*AIM OF THE TASK*
Copy out all the entries word for word.

Data excerpts:
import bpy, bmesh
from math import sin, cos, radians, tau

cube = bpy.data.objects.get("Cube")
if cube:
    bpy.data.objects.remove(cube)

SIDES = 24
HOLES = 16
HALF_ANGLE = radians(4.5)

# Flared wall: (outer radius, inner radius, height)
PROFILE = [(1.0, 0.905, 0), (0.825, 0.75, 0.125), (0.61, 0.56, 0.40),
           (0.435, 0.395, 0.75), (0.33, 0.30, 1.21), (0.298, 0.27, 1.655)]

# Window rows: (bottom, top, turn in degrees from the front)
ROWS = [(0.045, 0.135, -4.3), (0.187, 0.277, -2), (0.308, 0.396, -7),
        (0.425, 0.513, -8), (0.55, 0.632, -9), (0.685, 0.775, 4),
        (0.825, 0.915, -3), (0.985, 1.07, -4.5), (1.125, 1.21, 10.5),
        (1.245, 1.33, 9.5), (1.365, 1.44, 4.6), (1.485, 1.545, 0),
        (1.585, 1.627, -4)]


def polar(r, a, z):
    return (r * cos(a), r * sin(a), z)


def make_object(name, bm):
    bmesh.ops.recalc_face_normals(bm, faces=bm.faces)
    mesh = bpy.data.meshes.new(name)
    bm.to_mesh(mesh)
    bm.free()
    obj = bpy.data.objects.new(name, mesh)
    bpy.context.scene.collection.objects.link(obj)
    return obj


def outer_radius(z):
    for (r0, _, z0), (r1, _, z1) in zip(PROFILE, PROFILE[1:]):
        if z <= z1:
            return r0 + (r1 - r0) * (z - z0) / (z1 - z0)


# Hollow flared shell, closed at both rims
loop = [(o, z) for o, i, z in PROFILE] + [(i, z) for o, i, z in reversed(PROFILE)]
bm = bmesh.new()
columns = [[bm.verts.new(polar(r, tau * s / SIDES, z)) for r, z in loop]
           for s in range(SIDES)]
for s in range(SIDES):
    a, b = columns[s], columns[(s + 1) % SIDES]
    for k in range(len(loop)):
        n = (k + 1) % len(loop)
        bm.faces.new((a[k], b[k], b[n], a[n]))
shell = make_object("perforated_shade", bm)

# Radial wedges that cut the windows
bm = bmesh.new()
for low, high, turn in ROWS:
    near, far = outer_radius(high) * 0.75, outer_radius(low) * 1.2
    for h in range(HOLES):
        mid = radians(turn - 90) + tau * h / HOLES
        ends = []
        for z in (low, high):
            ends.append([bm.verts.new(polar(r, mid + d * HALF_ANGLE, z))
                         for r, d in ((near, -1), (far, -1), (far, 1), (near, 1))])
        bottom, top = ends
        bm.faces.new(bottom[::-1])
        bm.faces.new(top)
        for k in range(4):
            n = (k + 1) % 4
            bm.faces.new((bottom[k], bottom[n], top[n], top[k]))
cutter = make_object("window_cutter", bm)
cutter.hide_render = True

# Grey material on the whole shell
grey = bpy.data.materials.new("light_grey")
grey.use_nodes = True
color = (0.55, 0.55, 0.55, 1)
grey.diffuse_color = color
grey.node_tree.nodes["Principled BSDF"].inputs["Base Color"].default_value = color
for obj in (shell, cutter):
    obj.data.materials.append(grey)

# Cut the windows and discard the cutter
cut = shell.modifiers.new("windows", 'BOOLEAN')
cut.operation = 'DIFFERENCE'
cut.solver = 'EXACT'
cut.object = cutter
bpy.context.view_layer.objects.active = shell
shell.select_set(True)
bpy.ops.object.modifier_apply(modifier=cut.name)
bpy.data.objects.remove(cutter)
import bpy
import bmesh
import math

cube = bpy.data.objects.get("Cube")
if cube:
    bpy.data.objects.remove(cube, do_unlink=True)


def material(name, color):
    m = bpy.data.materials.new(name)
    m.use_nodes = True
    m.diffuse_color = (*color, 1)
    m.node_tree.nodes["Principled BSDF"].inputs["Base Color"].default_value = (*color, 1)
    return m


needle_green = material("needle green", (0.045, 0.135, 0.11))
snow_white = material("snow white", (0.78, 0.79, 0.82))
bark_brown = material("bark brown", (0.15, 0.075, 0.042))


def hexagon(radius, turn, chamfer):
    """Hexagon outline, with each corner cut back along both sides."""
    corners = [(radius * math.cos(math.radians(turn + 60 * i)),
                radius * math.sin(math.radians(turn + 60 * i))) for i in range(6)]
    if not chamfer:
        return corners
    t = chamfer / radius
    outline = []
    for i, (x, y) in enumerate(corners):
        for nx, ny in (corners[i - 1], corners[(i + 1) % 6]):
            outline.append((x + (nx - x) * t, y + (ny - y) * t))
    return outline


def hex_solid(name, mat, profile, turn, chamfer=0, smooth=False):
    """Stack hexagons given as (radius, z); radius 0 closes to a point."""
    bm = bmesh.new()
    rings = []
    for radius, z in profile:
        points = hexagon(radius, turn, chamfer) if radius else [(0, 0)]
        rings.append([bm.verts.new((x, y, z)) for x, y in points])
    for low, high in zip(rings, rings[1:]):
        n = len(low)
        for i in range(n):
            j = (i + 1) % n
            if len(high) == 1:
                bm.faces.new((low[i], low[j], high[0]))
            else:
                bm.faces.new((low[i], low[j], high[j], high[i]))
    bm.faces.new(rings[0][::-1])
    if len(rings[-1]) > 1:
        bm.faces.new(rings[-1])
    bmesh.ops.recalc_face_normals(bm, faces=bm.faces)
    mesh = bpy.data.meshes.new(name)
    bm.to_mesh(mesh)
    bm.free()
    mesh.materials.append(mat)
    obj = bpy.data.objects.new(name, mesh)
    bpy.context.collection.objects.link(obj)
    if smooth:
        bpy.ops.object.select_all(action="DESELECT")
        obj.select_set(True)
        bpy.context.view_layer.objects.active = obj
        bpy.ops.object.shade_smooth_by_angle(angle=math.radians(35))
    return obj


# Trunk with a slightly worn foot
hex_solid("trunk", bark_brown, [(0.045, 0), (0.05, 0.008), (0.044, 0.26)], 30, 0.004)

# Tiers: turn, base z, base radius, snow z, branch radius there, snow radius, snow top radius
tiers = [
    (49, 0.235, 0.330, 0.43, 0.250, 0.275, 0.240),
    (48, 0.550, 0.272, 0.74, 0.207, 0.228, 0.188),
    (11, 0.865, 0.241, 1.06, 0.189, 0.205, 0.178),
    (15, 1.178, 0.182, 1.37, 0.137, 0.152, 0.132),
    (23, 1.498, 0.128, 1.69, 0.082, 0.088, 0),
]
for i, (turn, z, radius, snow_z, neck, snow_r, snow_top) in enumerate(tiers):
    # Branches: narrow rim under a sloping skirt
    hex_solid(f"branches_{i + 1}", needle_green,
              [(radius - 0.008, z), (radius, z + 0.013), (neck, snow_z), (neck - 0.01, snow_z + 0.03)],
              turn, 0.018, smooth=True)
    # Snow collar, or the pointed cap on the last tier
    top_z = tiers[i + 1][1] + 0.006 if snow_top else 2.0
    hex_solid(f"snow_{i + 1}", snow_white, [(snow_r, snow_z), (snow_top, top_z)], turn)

*SOLUTION FOR THIS PROBLEM*
import bpy, bmesh
from math import sin, cos, radians, tau

cube = bpy.data.objects.get("Cube")
if cube:
    bpy.data.objects.remove(cube)

SIDES = 24
HOLES = 16
HALF_ANGLE = radians(4.5)

# Flared wall: (outer radius, inner radius, height)
PROFILE = [(1.0, 0.905, 0), (0.825, 0.75, 0.125), (0.61, 0.56, 0.40),
           (0.435, 0.395, 0.75), (0.33, 0.30, 1.21), (0.298, 0.27, 1.655)]

# Window rows: (bottom, top, turn in degrees from the front)
ROWS = [(0.045, 0.135, -4.3), (0.187, 0.277, -2), (0.308, 0.396, -7),
        (0.425, 0.513, -8), (0.55, 0.632, -9), (0.685, 0.775, 4),
        (0.825, 0.915, -3), (0.985, 1.07, -4.5), (1.125, 1.21, 10.5),
        (1.245, 1.33, 9.5), (1.365, 1.44, 4.6), (1.485, 1.545, 0),
        (1.585, 1.627, -4)]


def polar(r, a, z):
    return (r * cos(a), r * sin(a), z)


def make_object(name, bm):
    bmesh.ops.recalc_face_normals(bm, faces=bm.faces)
    mesh = bpy.data.meshes.new(name)
    bm.to_mesh(mesh)
    bm.free()
    obj = bpy.data.objects.new(name, mesh)
    bpy.context.scene.collection.objects.link(obj)
    return obj


def outer_radius(z):
    for (r0, _, z0), (r1, _, z1) in zip(PROFILE, PROFILE[1:]):
        if z <= z1:
            return r0 + (r1 - r0) * (z - z0) / (z1 - z0)


# Hollow flared shell, closed at both rims
loop = [(o, z) for o, i, z in PROFILE] + [(i, z) for o, i, z in reversed(PROFILE)]
bm = bmesh.new()
columns = [[bm.verts.new(polar(r, tau * s / SIDES, z)) for r, z in loop]
           for s in range(SIDES)]
for s in range(SIDES):
    a, b = columns[s], columns[(s + 1) % SIDES]
    for k in range(len(loop)):
        n = (k + 1) % len(loop)
        bm.faces.new((a[k], b[k], b[n], a[n]))
shell = make_object("perforated_shade", bm)

# Radial wedges that cut the windows
bm = bmesh.new()
for low, high, turn in ROWS:
    near, far = outer_radius(high) * 0.75, outer_radius(low) * 1.2
    for h in range(HOLES):
        mid = radians(turn - 90) + tau * h / HOLES
        ends = []
        for z in (low, high):
            ends.append([bm.verts.new(polar(r, mid + d * HALF_ANGLE, z))
                         for r, d in ((near, -1), (far, -1), (far, 1), (near, 1))])
        bottom, top = ends
        bm.faces.new(bottom[::-1])
        bm.faces.new(top)
        for k in range(4):
            n = (k + 1) % 4
            bm.faces.new((bottom[k], bottom[n], top[n], top[k]))
cutter = make_object("window_cutter", bm)
cutter.hide_render = True

# Grey material on the whole shell
grey = bpy.data.materials.new("light_grey")
grey.use_nodes = True
color = (0.55, 0.55, 0.55, 1)
grey.diffuse_color = color
grey.node_tree.nodes["Principled BSDF"].inputs["Base Color"].default_value = color
for obj in (shell, cutter):
    obj.data.materials.append(grey)

# Cut the windows and discard the cutter
cut = shell.modifiers.new("windows", 'BOOLEAN')
cut.operation = 'DIFFERENCE'
cut.solver = 'EXACT'
cut.object = cutter
bpy.context.view_layer.objects.active = shell
shell.select_set(True)
bpy.ops.object.modifier_apply(modifier=cut.name)
bpy.data.objects.remove(cutter)
import bpy
import bmesh
import math

cube = bpy.data.objects.get("Cube")
if cube:
    bpy.data.objects.remove(cube, do_unlink=True)


def material(name, color):
    m = bpy.data.materials.new(name)
    m.use_nodes = True
    m.diffuse_color = (*color, 1)
    m.node_tree.nodes["Principled BSDF"].inputs["Base Color"].default_value = (*color, 1)
    return m


needle_green = material("needle green", (0.045, 0.135, 0.11))
snow_white = material("snow white", (0.78, 0.79, 0.82))
bark_brown = material("bark brown", (0.15, 0.075, 0.042))


def hexagon(radius, turn, chamfer):
    """Hexagon outline, with each corner cut back along both sides."""
    corners = [(radius * math.cos(math.radians(turn + 60 * i)),
                radius * math.sin(math.radians(turn + 60 * i))) for i in range(6)]
    if not chamfer:
        return corners
    t = chamfer / radius
    outline = []
    for i, (x, y) in enumerate(corners):
        for nx, ny in (corners[i - 1], corners[(i + 1) % 6]):
            outline.append((x + (nx - x) * t, y + (ny - y) * t))
    return outline


def hex_solid(name, mat, profile, turn, chamfer=0, smooth=False):
    """Stack hexagons given as (radius, z); radius 0 closes to a point."""
    bm = bmesh.new()
    rings = []
    for radius, z in profile:
        points = hexagon(radius, turn, chamfer) if radius else [(0, 0)]
        rings.append([bm.verts.new((x, y, z)) for x, y in points])
    for low, high in zip(rings, rings[1:]):
        n = len(low)
        for i in range(n):
            j = (i + 1) % n
            if len(high) == 1:
                bm.faces.new((low[i], low[j], high[0]))
            else:
                bm.faces.new((low[i], low[j], high[j], high[i]))
    bm.faces.new(rings[0][::-1])
    if len(rings[-1]) > 1:
        bm.faces.new(rings[-1])
    bmesh.ops.recalc_face_normals(bm, faces=bm.faces)
    mesh = bpy.data.meshes.new(name)
    bm.to_mesh(mesh)
    bm.free()
    mesh.materials.append(mat)
    obj = bpy.data.objects.new(name, mesh)
    bpy.context.collection.objects.link(obj)
    if smooth:
        bpy.ops.object.select_all(action="DESELECT")
        obj.select_set(True)
        bpy.context.view_layer.objects.active = obj
        bpy.ops.object.shade_smooth_by_angle(angle=math.radians(35))
    return obj


# Trunk with a slightly worn foot
hex_solid("trunk", bark_brown, [(0.045, 0), (0.05, 0.008), (0.044, 0.26)], 30, 0.004)

# Tiers: turn, base z, base radius, snow z, branch radius there, snow radius, snow top radius
tiers = [
    (49, 0.235, 0.330, 0.43, 0.250, 0.275, 0.240),
    (48, 0.550, 0.272, 0.74, 0.207, 0.228, 0.188),
    (11, 0.865, 0.241, 1.06, 0.189, 0.205, 0.178),
    (15, 1.178, 0.182, 1.37, 0.137, 0.152, 0.132),
    (23, 1.498, 0.128, 1.69, 0.082, 0.088, 0),
]
for i, (turn, z, radius, snow_z, neck, snow_r, snow_top) in enumerate(tiers):
    # Branches: narrow rim under a sloping skirt
    hex_solid(f"branches_{i + 1}", needle_green,
              [(radius - 0.008, z), (radius, z + 0.013), (neck, snow_z), (neck - 0.01, snow_z + 0.03)],
              turn, 0.018, smooth=True)
    # Snow collar, or the pointed cap on the last tier
    top_z = tiers[i + 1][1] + 0.006 if snow_top else 2.0
    hex_solid(f"snow_{i + 1}", snow_white, [(snow_r, snow_z), (snow_top, top_z)], turn)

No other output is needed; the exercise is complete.